For this exercise, output the line containing "inner = [(a, [on_ring(INNER, a)])" and all lines after it to the end of the records, exactly, with no other content.
Extracted material section start
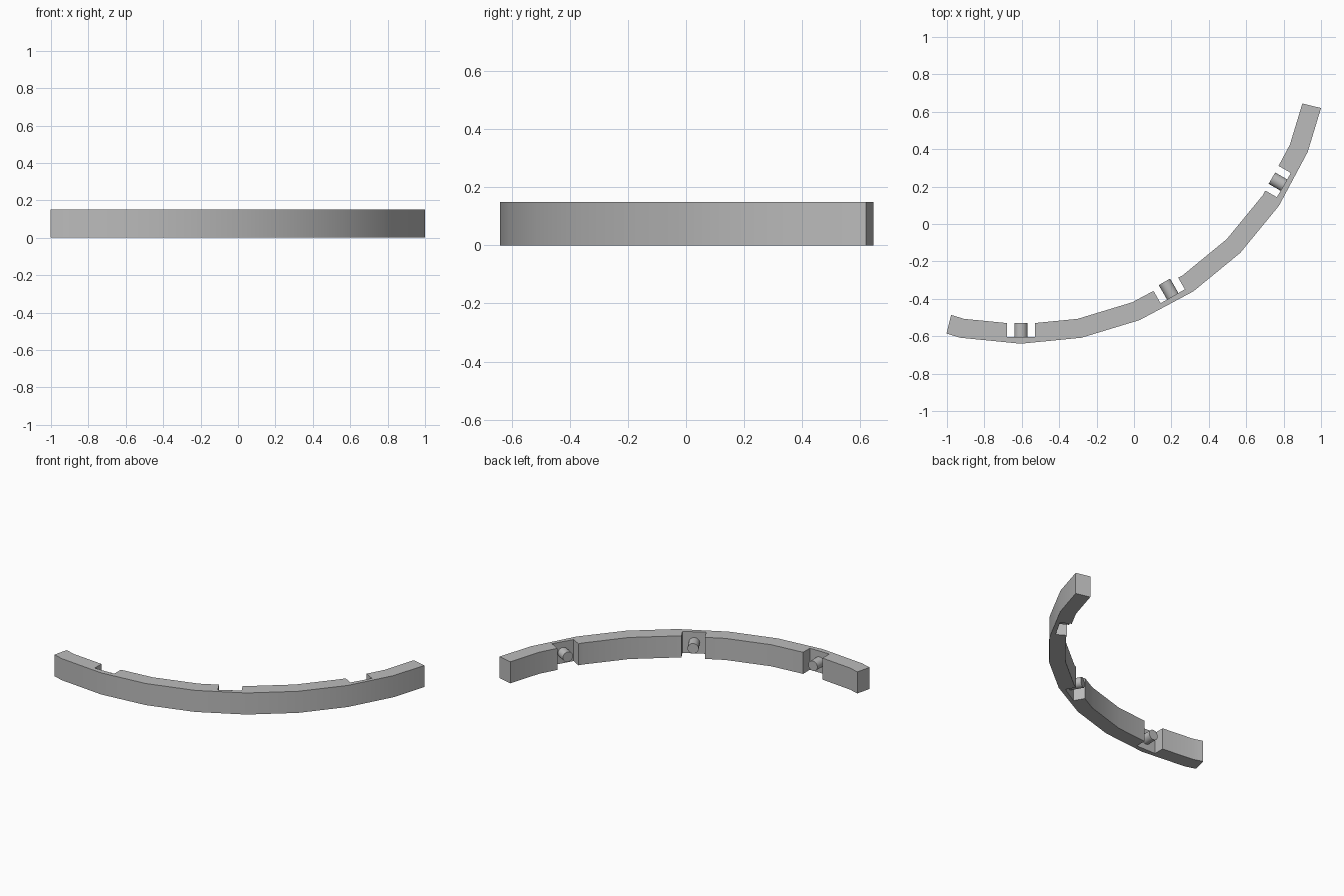
import bpy, bmesh, math
from mathutils import Vector, Matrix

cube = bpy.data.objects.get("Cube")
if cube:
    bpy.data.objects.remove(cube, do_unlink=True)

CENTRE = Vector((-0.605, 1.02, 0))
OUTER, INNER, NOTCH = 1.66, 1.557, 1.624   # radii
HEIGHT, HALF_NOTCH, PEG_R = 0.15, 0.075, 0.035
STEP = 11.25                               # one facet of the ring
START, END = -103.9, -14.0
PEGS = ((-90, 1.55), (-60, 1.535), (-30, 1.55))   # angle, inner end radius

grey = bpy.data.materials.new("plain grey")
grey.use_nodes = True
grey.diffuse_color = (0.5, 0.5, 0.5, 1)
grey.node_tree.nodes["Principled BSDF"].inputs["Base Color"].default_value = (0.5, 0.5, 0.5, 1)


def polar(radius, angle):
    a = math.radians(angle)
    return CENTRE + Vector((math.cos(a), math.sin(a), 0)) * radius


def on_ring(radius, angle):
    """Point on the faceted ring, on the straight chord at this angle."""
    off = angle % STEP - STEP / 2
    return polar(radius * math.cos(math.radians(STEP / 2)) / math.cos(math.radians(off)), angle)


def finish(name, bm):
    bmesh.ops.recalc_face_normals(bm, faces=bm.faces)
    mesh = bpy.data.meshes.new(name)
    bm.to_mesh(mesh)
    bm.free()
    obj = bpy.data.objects.new(name, mesh)
    bpy.context.collection.objects.link(obj)
    mesh.materials.append(grey)
    bpy.ops.object.select_all(action="DESELECT")
    obj.select_set(True)
    bpy.context.view_layer.objects.active = obj
    bpy.ops.object.shade_smooth_by_angle(angle=math.radians(30))


# Curved bar: outer edge, then inner edge walked back with the notches
grid = [i * STEP for i in range(-9, -1)]
outline = [on_ring(OUTER, a) for a in [START] + grid + [END]]
half = math.degrees(math.atan(HALF_NOTCH / INNER))
inner = [(a, [on_ring(INNER, a)]) for a in [START] + grid + [END]
         if all(abs(a - p) > half for p, _ in PEGS)]
for angle, _ in PEGS:
    side = polar(1, angle + 90) - CENTRE
    floor = polar(NOTCH, angle)
    inner.append((angle, [on_ring(INNER, angle + half), floor + side * HALF_NOTCH,
                          floor - side * HALF_NOTCH, on_ring(INNER, angle - half)]))
for _, points in sorted(inner, key=lambda item: -item[0]):
    outline += points

bm = bmesh.new()
base = bm.faces.new([bm.verts.new(p) for p in outline])
top = bmesh.ops.extrude_face_region(bm, geom=[base], use_keep_orig=True)["geom"]
bmesh.ops.translate(bm, vec=(0, 0, HEIGHT), verts=[v for v in top if isinstance(v, bmesh.types.BMVert)])
finish("curved_bar", bm)

# Round pegs standing on the notch floors
for number, (angle, tip) in enumerate(PEGS, 1):
    end = NOTCH + 0.008
    place = (Matrix.Translation(polar((tip + end) / 2, angle) + Vector((0, 0, HEIGHT / 2)))
             @ Matrix.Rotation(math.radians(angle), 4, "Z") @ Matrix.Rotation(math.pi / 2, 4, "Y"))
    bm = bmesh.new()
    bmesh.ops.create_cone(bm, cap_ends=True, segments=32, radius1=PEG_R, radius2=PEG_R,
                          depth=end - tip, matrix=place)
    finish(f"peg_{number}", bm)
Extracted material section end
* Written solution
inner = [(a, [on_ring(INNER, a)]) for a in [START] + grid + [END]
         if all(abs(a - p) > half for p, _ in PEGS)]
for angle, _ in PEGS:
    side = polar(1, angle + 90) - CENTRE
    floor = polar(NOTCH, angle)
    inner.append((angle, [on_ring(INNER, angle + half), floor + side * HALF_NOTCH,
                          floor - side * HALF_NOTCH, on_ring(INNER, angle - half)]))
for _, points in sorted(inner, key=lambda item: -item[0]):
    outline += points

bm = bmesh.new()
base = bm.faces.new([bm.verts.new(p) for p in outline])
top = bmesh.ops.extrude_face_region(bm, geom=[base], use_keep_orig=True)["geom"]
bmesh.ops.translate(bm, vec=(0, 0, HEIGHT), verts=[v for v in top if isinstance(v, bmesh.types.BMVert)])
finish("curved_bar", bm)

# Round pegs standing on the notch floors
for number, (angle, tip) in enumerate(PEGS, 1):
    end = NOTCH + 0.008
    place = (Matrix.Translation(polar((tip + end) / 2, angle) + Vector((0, 0, HEIGHT / 2)))
             @ Matrix.Rotation(math.radians(angle), 4, "Z") @ Matrix.Rotation(math.pi / 2, 4, "Y"))
    bm = bmesh.new()
    bmesh.ops.create_cone(bm, cap_ends=True, segments=32, radius1=PEG_R, radius2=PEG_R,
                          depth=end - tip, matrix=place)
    finish(f"peg_{number}", bm)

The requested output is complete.